Problem to solve - Your task is to output the listing word for word, with pictures excluded.

=== Section Start ===

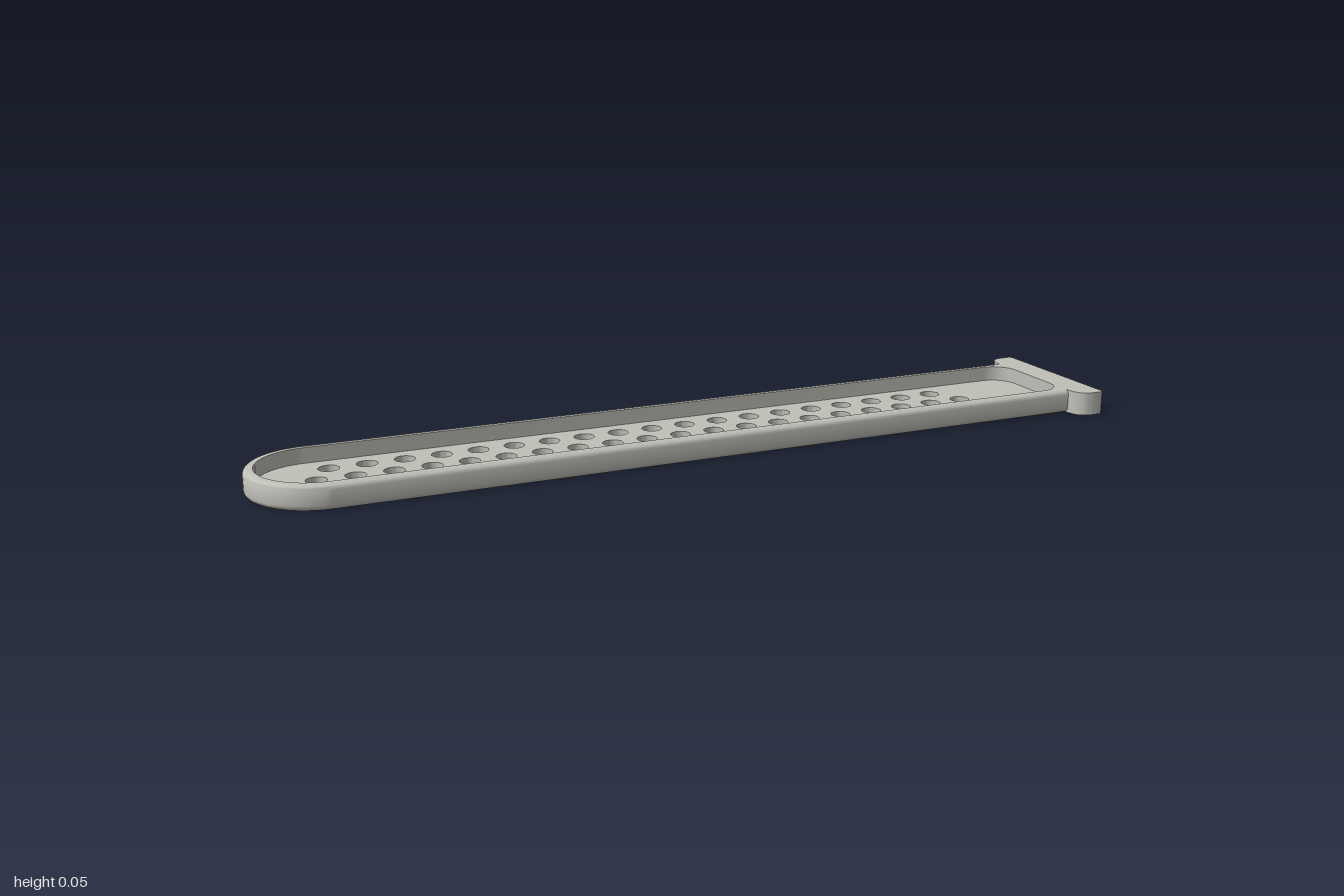
import * as THREE from 'three';
import { toCreasedNormals } from 'three/addons/utils/BufferGeometryUtils.js';

const END = 0.93, ARC = -0.85, HALF = 0.15, TOP = 0.055, FLOOR = 0.02;

// Outline with a round left end and a square (or rounded) right end, in plan
function outline(inset, corner) {
  const r = HALF - inset, pts = [];
  const arc = (cx, cz, rad, from, to, n) => {
    for (let i = 0; i <= n; i++) {
      const a = from + (to - from) * i / n;
      pts.push(new THREE.Vector2(cx + rad * Math.cos(a), cz + rad * Math.sin(a)));
    }
  };
  arc(END - corner, r - corner, corner, 0, Math.PI / 2, 8);
  arc(ARC, 0, r, Math.PI / 2, Math.PI * 1.5, 40);
  arc(END - corner, corner - r, corner, -Math.PI / 2, 0, 8);
  return pts;
}

// Extrude a plan shape upwards from y0 to y1
function slab(shape, y0, y1) {
  const g = new THREE.ExtrudeGeometry(shape, { depth: y1 - y0, bevelEnabled: false, curveSegments: 12 });
  g.rotateX(-Math.PI / 2).translate(0, y0, 0);
  return toCreasedNormals(g, 0.6);
}

// Rounded rim: rings of [inset, height, inner corner radius] joined in order
function rimGeometry() {
  const b = 0.012, rings = [];
  for (let i = 0; i <= 4; i++) {
    const a = i / 4 * Math.PI / 2;
    rings.push([b * (1 - Math.sin(a)), b * (1 - Math.cos(a)), 0]);
  }
  for (let i = 0; i <= 4; i++) {
    const a = i / 4 * Math.PI / 2;
    rings.push([b * (1 - Math.cos(a)), TOP - b * (1 - Math.sin(a)), 0]);
  }
  rings.push([0.022, TOP, 0.055], [0.022, FLOOR, 0.055]);
  const pos = [], index = [];
  let n = 0;
  for (const [inset, y, corner] of rings) {
    const pts = outline(inset, corner);
    n = pts.length;
    for (const p of pts) pos.push(p.x, y, p.y);
  }
  for (let j = 0; j < rings.length - 1; j++) {
    for (let i = 0; i < n; i++) {
      const k = (i + 1) % n;
      const a = j * n + i, c = a + n, e = j * n + k, d = e + n;
      index.push(a, c, e, e, c, d);
    }
  }
  const g = new THREE.BufferGeometry();
  g.setAttribute('position', new THREE.Float32BufferAttribute(pos, 3));
  g.setIndex(index);
  return toCreasedNormals(g, 0.6);
}

// Floor plate with three staggered rows of holes
function floorGeometry() {
  const shape = new THREE.Shape(outline(0.012, 0));
  const pitch = 0.0827;
  for (const [z, x0, count] of [[-0.072, -0.81, 19], [0, -0.852, 20], [0.072, -0.81, 19]]) {
    for (let i = 0; i < count; i++) {
      shape.holes.push(new THREE.Path().absarc(x0 + i * pitch, z, 0.023, 0, Math.PI * 2, true));
    }
  }
  return slab(shape, 0, FLOOR);
}

// End connector plan, optionally notched by three slots in its outer face
function connectorShape(slots) {
  const w = 0.193, e = 0.01, s = new THREE.Shape();
  s.moveTo(END, -HALF);
  s.quadraticCurveTo(END + 0.004, -w, 0.972, -w);
  s.lineTo(1 - e, -w);
  s.quadraticCurveTo(1, -w, 1, -w + e);
  if (slots) {
    for (const z of [-0.073, 0, 0.073]) {
      s.lineTo(1, z - 0.021);
      s.lineTo(0.95, z - 0.021);
      s.lineTo(0.95, z + 0.021);
      s.lineTo(1, z + 0.021);
    }
  }
  s.lineTo(1, w - e);
  s.quadraticCurveTo(1, w, 1 - e, w);
  s.lineTo(0.972, w);
  s.quadraticCurveTo(END + 0.004, w, END, HALF);
  s.closePath();
  return s;
}

export function createModel() {
  const model = new THREE.Group();
  model.name = 'perforatedTray';
  const grey = new THREE.MeshStandardMaterial({ color: 0xc0c0b9 });
  grey.name = 'warm grey';
  const add = (name, geometry, parent = model) => {
    const m = new THREE.Mesh(geometry, grey);
    m.name = name;
    parent.add(m);
  };

  add('rim', rimGeometry());
  add('perforatedFloor', floorGeometry());

  // Connector stacked in layers, so the middle one leaves three sockets
  const connector = new THREE.Group();
  connector.name = 'endConnector';
  model.add(connector);
  add('connectorBase', slab(connectorShape(false), 0, 0.015), connector);
  add('connectorSockets', slab(connectorShape(true), 0.015, 0.043), connector);
  add('connectorTop', slab(connectorShape(false), 0.043, TOP), connector);
  return model;
}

=== Section End ===

Expected answer -
import * as THREE from 'three';
import { toCreasedNormals } from 'three/addons/utils/BufferGeometryUtils.js';

const END = 0.93, ARC = -0.85, HALF = 0.15, TOP = 0.055, FLOOR = 0.02;

// Outline with a round left end and a square (or rounded) right end, in plan
function outline(inset, corner) {
  const r = HALF - inset, pts = [];
  const arc = (cx, cz, rad, from, to, n) => {
    for (let i = 0; i <= n; i++) {
      const a = from + (to - from) * i / n;
      pts.push(new THREE.Vector2(cx + rad * Math.cos(a), cz + rad * Math.sin(a)));
    }
  };
  arc(END - corner, r - corner, corner, 0, Math.PI / 2, 8);
  arc(ARC, 0, r, Math.PI / 2, Math.PI * 1.5, 40);
  arc(END - corner, corner - r, corner, -Math.PI / 2, 0, 8);
  return pts;
}

// Extrude a plan shape upwards from y0 to y1
function slab(shape, y0, y1) {
  const g = new THREE.ExtrudeGeometry(shape, { depth: y1 - y0, bevelEnabled: false, curveSegments: 12 });
  g.rotateX(-Math.PI / 2).translate(0, y0, 0);
  return toCreasedNormals(g, 0.6);
}

// Rounded rim: rings of [inset, height, inner corner radius] joined in order
function rimGeometry() {
  const b = 0.012, rings = [];
  for (let i = 0; i <= 4; i++) {
    const a = i / 4 * Math.PI / 2;
    rings.push([b * (1 - Math.sin(a)), b * (1 - Math.cos(a)), 0]);
  }
  for (let i = 0; i <= 4; i++) {
    const a = i / 4 * Math.PI / 2;
    rings.push([b * (1 - Math.cos(a)), TOP - b * (1 - Math.sin(a)), 0]);
  }
  rings.push([0.022, TOP, 0.055], [0.022, FLOOR, 0.055]);
  const pos = [], index = [];
  let n = 0;
  for (const [inset, y, corner] of rings) {
    const pts = outline(inset, corner);
    n = pts.length;
    for (const p of pts) pos.push(p.x, y, p.y);
  }
  for (let j = 0; j < rings.length - 1; j++) {
    for (let i = 0; i < n; i++) {
      const k = (i + 1) % n;
      const a = j * n + i, c = a + n, e = j * n + k, d = e + n;
      index.push(a, c, e, e, c, d);
    }
  }
  const g = new THREE.BufferGeometry();
  g.setAttribute('position', new THREE.Float32BufferAttribute(pos, 3));
  g.setIndex(index);
  return toCreasedNormals(g, 0.6);
}

// Floor plate with three staggered rows of holes
function floorGeometry() {
  const shape = new THREE.Shape(outline(0.012, 0));
  const pitch = 0.0827;
  for (const [z, x0, count] of [[-0.072, -0.81, 19], [0, -0.852, 20], [0.072, -0.81, 19]]) {
    for (let i = 0; i < count; i++) {
      shape.holes.push(new THREE.Path().absarc(x0 + i * pitch, z, 0.023, 0, Math.PI * 2, true));
    }
  }
  return slab(shape, 0, FLOOR);
}

// End connector plan, optionally notched by three slots in its outer face
function connectorShape(slots) {
  const w = 0.193, e = 0.01, s = new THREE.Shape();
  s.moveTo(END, -HALF);
  s.quadraticCurveTo(END + 0.004, -w, 0.972, -w);
  s.lineTo(1 - e, -w);
  s.quadraticCurveTo(1, -w, 1, -w + e);
  if (slots) {
    for (const z of [-0.073, 0, 0.073]) {
      s.lineTo(1, z - 0.021);
      s.lineTo(0.95, z - 0.021);
      s.lineTo(0.95, z + 0.021);
      s.lineTo(1, z + 0.021);
    }
  }
  s.lineTo(1, w - e);
  s.quadraticCurveTo(1, w, 1 - e, w);
  s.lineTo(0.972, w);
  s.quadraticCurveTo(END + 0.004, w, END, HALF);
  s.closePath();
  return s;
}

export function createModel() {
  const model = new THREE.Group();
  model.name = 'perforatedTray';
  const grey = new THREE.MeshStandardMaterial({ color: 0xc0c0b9 });
  grey.name = 'warm grey';
  const add = (name, geometry, parent = model) => {
    const m = new THREE.Mesh(geometry, grey);
    m.name = name;
    parent.add(m);
  };

  add('rim', rimGeometry());
  add('perforatedFloor', floorGeometry());

  // Connector stacked in layers, so the middle one leaves three sockets
  const connector = new THREE.Group();
  connector.name = 'endConnector';
  model.add(connector);
  add('connectorBase', slab(connectorShape(false), 0, 0.015), connector);
  add('connectorSockets', slab(connectorShape(true), 0.015, 0.043), connector);
  add('connectorTop', slab(connectorShape(false), 0.043, TOP), connector);
  return model;
}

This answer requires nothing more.